Data for this task Start Marker

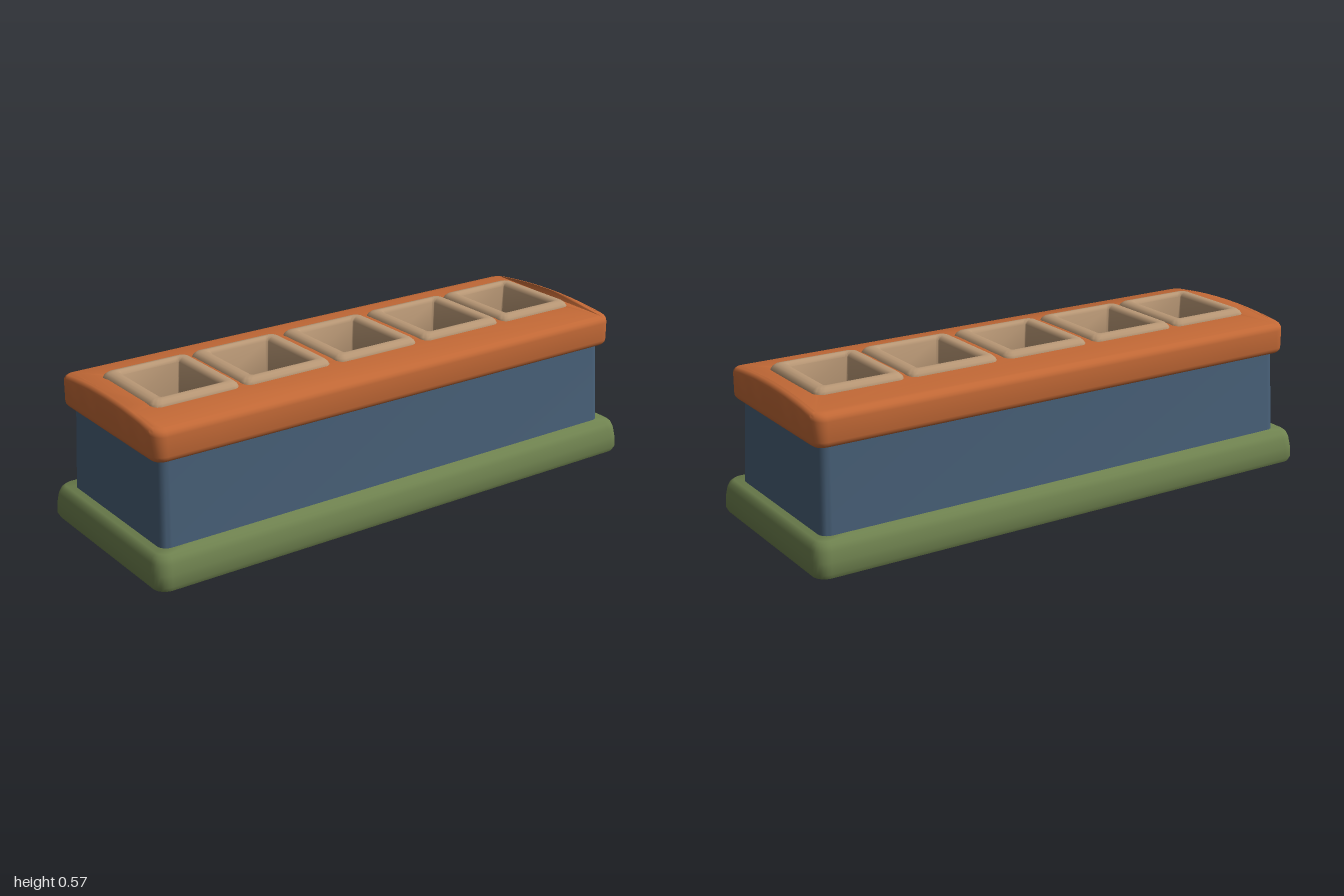
import * as THREE from 'three';
import { toCreasedNormals } from 'three/addons/utils/BufferGeometryUtils.js';

const material = (name, color) => {
  const m = new THREE.MeshStandardMaterial({ color });
  m.name = name;
  return m;
};

// Counter-clockwise rounded rectangle (half width, half depth, corner radius)
function roundedRect(w, d, r, sideSteps = 1) {
  const corners = [[1, -1], [1, 1], [-1, 1], [-1, -1]];
  const pts = [];
  corners.forEach(([sx, sy], k) => {
    for (let i = 0; i <= 6; i++) {
      const a = (k - 1 + i / 6) * Math.PI / 2;
      pts.push(new THREE.Vector2(sx * (w - r) + r * Math.cos(a), sy * (d - r) + r * Math.sin(a)));
    }
    const last = pts[pts.length - 1];
    const a = k * Math.PI / 2;
    const [nx, ny] = corners[(k + 1) % 4];
    const next = new THREE.Vector2(nx * (w - r) + r * Math.cos(a), ny * (d - r) + r * Math.sin(a));
    for (let i = 1; i < sideSteps; i++) pts.push(last.clone().lerp(next, i / sideSteps));
  });
  return pts;
}

// Skin through stacked loops [half width, half depth, corner radius, y]
function loft(loops, crease = 0.75) {
  const pos = [], idx = [];
  let n = 0;
  loops.forEach(([w, d, r, y]) => {
    const ring = roundedRect(w, d, r);
    n = ring.length;
    ring.forEach((p) => pos.push(p.x, y, -p.y));
  });
  for (let i = 0; i < loops.length - 1; i++) {
    for (let j = 0; j < n; j++) {
      const a = i * n + j, b = i * n + (j + 1) % n;
      idx.push(a, b, b + n, a, b + n, a + n);
    }
  }
  const g = new THREE.BufferGeometry();
  g.setAttribute('position', new THREE.Float32BufferAttribute(pos, 3));
  g.setIndex(idx);
  return toCreasedNormals(g, crease);
}

export function createModel() {
  const group = new THREE.Group();
  const green = material('moss green', 0x6f824f);
  const blue = material('slate blue', 0x486078);
  const orange = material('burnt orange', 0xc36936);
  const tan = material('tan', 0xb89775);
  const add = (name, geometry, mat) => {
    const mesh = new THREE.Mesh(geometry, mat);
    mesh.name = name;
    group.add(mesh);
    return mesh;
  };

  // Soft-edged plinth
  add('base', loft([
    [0, 0, 0, 0], [0.975, 0.35, 0.03, 0], [0.992, 0.366, 0.045, 0.006], [1, 0.373, 0.05, 0.022],
    [0.998, 0.37, 0.05, 0.06], [0.993, 0.364, 0.05, 0.095], [0.985, 0.355, 0.045, 0.113],
    [0.972, 0.342, 0.035, 0.123], [0, 0, 0, 0.124],
  ]), green);

  // Slightly tapered body
  add('body', loft([
    [0, 0, 0, 0.11], [0.946, 0.308, 0.035, 0.11], [0.935, 0.293, 0.035, 0.425], [0, 0, 0, 0.425],
  ]), blue);

  // Cups: centre x, outer half width, opening half width
  const cups = [[-0.72, 0.164, 0.11], [-0.37, 0.174, 0.118], [0, 0.171, 0.115],
    [0.37, 0.174, 0.118], [0.72, 0.164, 0.11]];

  // Lid with openings, its top bent into a shallow arch across the depth
  const bevel = 0.022;
  const shape = new THREE.Shape(roundedRect(0.963, 0.323, 0.045, 10));
  cups.forEach(([x, , w]) => {
    const hole = roundedRect(w + 0.015, 0.145, 0.01).reverse();
    shape.holes.push(new THREE.Path(hole.map((p) => p.setX(p.x + x))));
  });
  const lid = new THREE.ExtrudeGeometry(shape, {
    depth: 0.11 - 2 * bevel, bevelSize: bevel, bevelThickness: bevel,
    bevelOffset: -bevel, bevelSegments: 4, steps: 1,
  });
  lid.rotateX(-Math.PI / 2);
  lid.translate(0, 0.42 + bevel, 0);
  const p = lid.attributes.position;
  for (let i = 0; i < p.count; i++) {
    const t = p.getZ(i) / 0.323;
    if (p.getY(i) > 0.5) p.setY(i, p.getY(i) + 0.025 * (1 - t * t));
  }
  add('lid', toCreasedNormals(lid, 0.75), orange);

  // Square cups with rounded rims, sunk into the lid
  cups.forEach(([x, w, inner], i) => {
    const d = 0.181;
    const cup = add('cup' + (i + 1), loft([
      [w, d, 0.03, 0.525], [w, d, 0.03, 0.547], [w - 0.004, d - 0.004, 0.03, 0.556],
      [w - 0.013, d - 0.014, 0.026, 0.564], [w - 0.025, d - 0.027, 0.02, 0.567],
      [inner + 0.016, 0.148, 0.016, 0.567], [inner + 0.006, 0.14, 0.012, 0.563],
      [inner, 0.134, 0.01, 0.553], [inner - 0.006, 0.129, 0.008, 0.435], [0, 0, 0, 0.435],
    ]), tan);
    cup.position.x = x;
  });
  return group;
}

Data for this task End Marker

● What is required: Once the pictures are removed, print all the remaining data exactly as it stands.

● Answer for this exercise:
import * as THREE from 'three';
import { toCreasedNormals } from 'three/addons/utils/BufferGeometryUtils.js';

const material = (name, color) => {
  const m = new THREE.MeshStandardMaterial({ color });
  m.name = name;
  return m;
};

// Counter-clockwise rounded rectangle (half width, half depth, corner radius)
function roundedRect(w, d, r, sideSteps = 1) {
  const corners = [[1, -1], [1, 1], [-1, 1], [-1, -1]];
  const pts = [];
  corners.forEach(([sx, sy], k) => {
    for (let i = 0; i <= 6; i++) {
      const a = (k - 1 + i / 6) * Math.PI / 2;
      pts.push(new THREE.Vector2(sx * (w - r) + r * Math.cos(a), sy * (d - r) + r * Math.sin(a)));
    }
    const last = pts[pts.length - 1];
    const a = k * Math.PI / 2;
    const [nx, ny] = corners[(k + 1) % 4];
    const next = new THREE.Vector2(nx * (w - r) + r * Math.cos(a), ny * (d - r) + r * Math.sin(a));
    for (let i = 1; i < sideSteps; i++) pts.push(last.clone().lerp(next, i / sideSteps));
  });
  return pts;
}

// Skin through stacked loops [half width, half depth, corner radius, y]
function loft(loops, crease = 0.75) {
  const pos = [], idx = [];
  let n = 0;
  loops.forEach(([w, d, r, y]) => {
    const ring = roundedRect(w, d, r);
    n = ring.length;
    ring.forEach((p) => pos.push(p.x, y, -p.y));
  });
  for (let i = 0; i < loops.length - 1; i++) {
    for (let j = 0; j < n; j++) {
      const a = i * n + j, b = i * n + (j + 1) % n;
      idx.push(a, b, b + n, a, b + n, a + n);
    }
  }
  const g = new THREE.BufferGeometry();
  g.setAttribute('position', new THREE.Float32BufferAttribute(pos, 3));
  g.setIndex(idx);
  return toCreasedNormals(g, crease);
}

export function createModel() {
  const group = new THREE.Group();
  const green = material('moss green', 0x6f824f);
  const blue = material('slate blue', 0x486078);
  const orange = material('burnt orange', 0xc36936);
  const tan = material('tan', 0xb89775);
  const add = (name, geometry, mat) => {
    const mesh = new THREE.Mesh(geometry, mat);
    mesh.name = name;
    group.add(mesh);
    return mesh;
  };

  // Soft-edged plinth
  add('base', loft([
    [0, 0, 0, 0], [0.975, 0.35, 0.03, 0], [0.992, 0.366, 0.045, 0.006], [1, 0.373, 0.05, 0.022],
    [0.998, 0.37, 0.05, 0.06], [0.993, 0.364, 0.05, 0.095], [0.985, 0.355, 0.045, 0.113],
    [0.972, 0.342, 0.035, 0.123], [0, 0, 0, 0.124],
  ]), green);

  // Slightly tapered body
  add('body', loft([
    [0, 0, 0, 0.11], [0.946, 0.308, 0.035, 0.11], [0.935, 0.293, 0.035, 0.425], [0, 0, 0, 0.425],
  ]), blue);

  // Cups: centre x, outer half width, opening half width
  const cups = [[-0.72, 0.164, 0.11], [-0.37, 0.174, 0.118], [0, 0.171, 0.115],
    [0.37, 0.174, 0.118], [0.72, 0.164, 0.11]];

  // Lid with openings, its top bent into a shallow arch across the depth
  const bevel = 0.022;
  const shape = new THREE.Shape(roundedRect(0.963, 0.323, 0.045, 10));
  cups.forEach(([x, , w]) => {
    const hole = roundedRect(w + 0.015, 0.145, 0.01).reverse();
    shape.holes.push(new THREE.Path(hole.map((p) => p.setX(p.x + x))));
  });
  const lid = new THREE.ExtrudeGeometry(shape, {
    depth: 0.11 - 2 * bevel, bevelSize: bevel, bevelThickness: bevel,
    bevelOffset: -bevel, bevelSegments: 4, steps: 1,
  });
  lid.rotateX(-Math.PI / 2);
  lid.translate(0, 0.42 + bevel, 0);
  const p = lid.attributes.position;
  for (let i = 0; i < p.count; i++) {
    const t = p.getZ(i) / 0.323;
    if (p.getY(i) > 0.5) p.setY(i, p.getY(i) + 0.025 * (1 - t * t));
  }
  add('lid', toCreasedNormals(lid, 0.75), orange);

  // Square cups with rounded rims, sunk into the lid
  cups.forEach(([x, w, inner], i) => {
    const d = 0.181;
    const cup = add('cup' + (i + 1), loft([
      [w, d, 0.03, 0.525], [w, d, 0.03, 0.547], [w - 0.004, d - 0.004, 0.03, 0.556],
      [w - 0.013, d - 0.014, 0.026, 0.564], [w - 0.025, d - 0.027, 0.02, 0.567],
      [inner + 0.016, 0.148, 0.016, 0.567], [inner + 0.006, 0.14, 0.012, 0.563],
      [inner, 0.134, 0.01, 0.553], [inner - 0.006, 0.129, 0.008, 0.435], [0, 0, 0, 0.435],
    ]), tan);
    cup.position.x = x;
  });
  return group;
}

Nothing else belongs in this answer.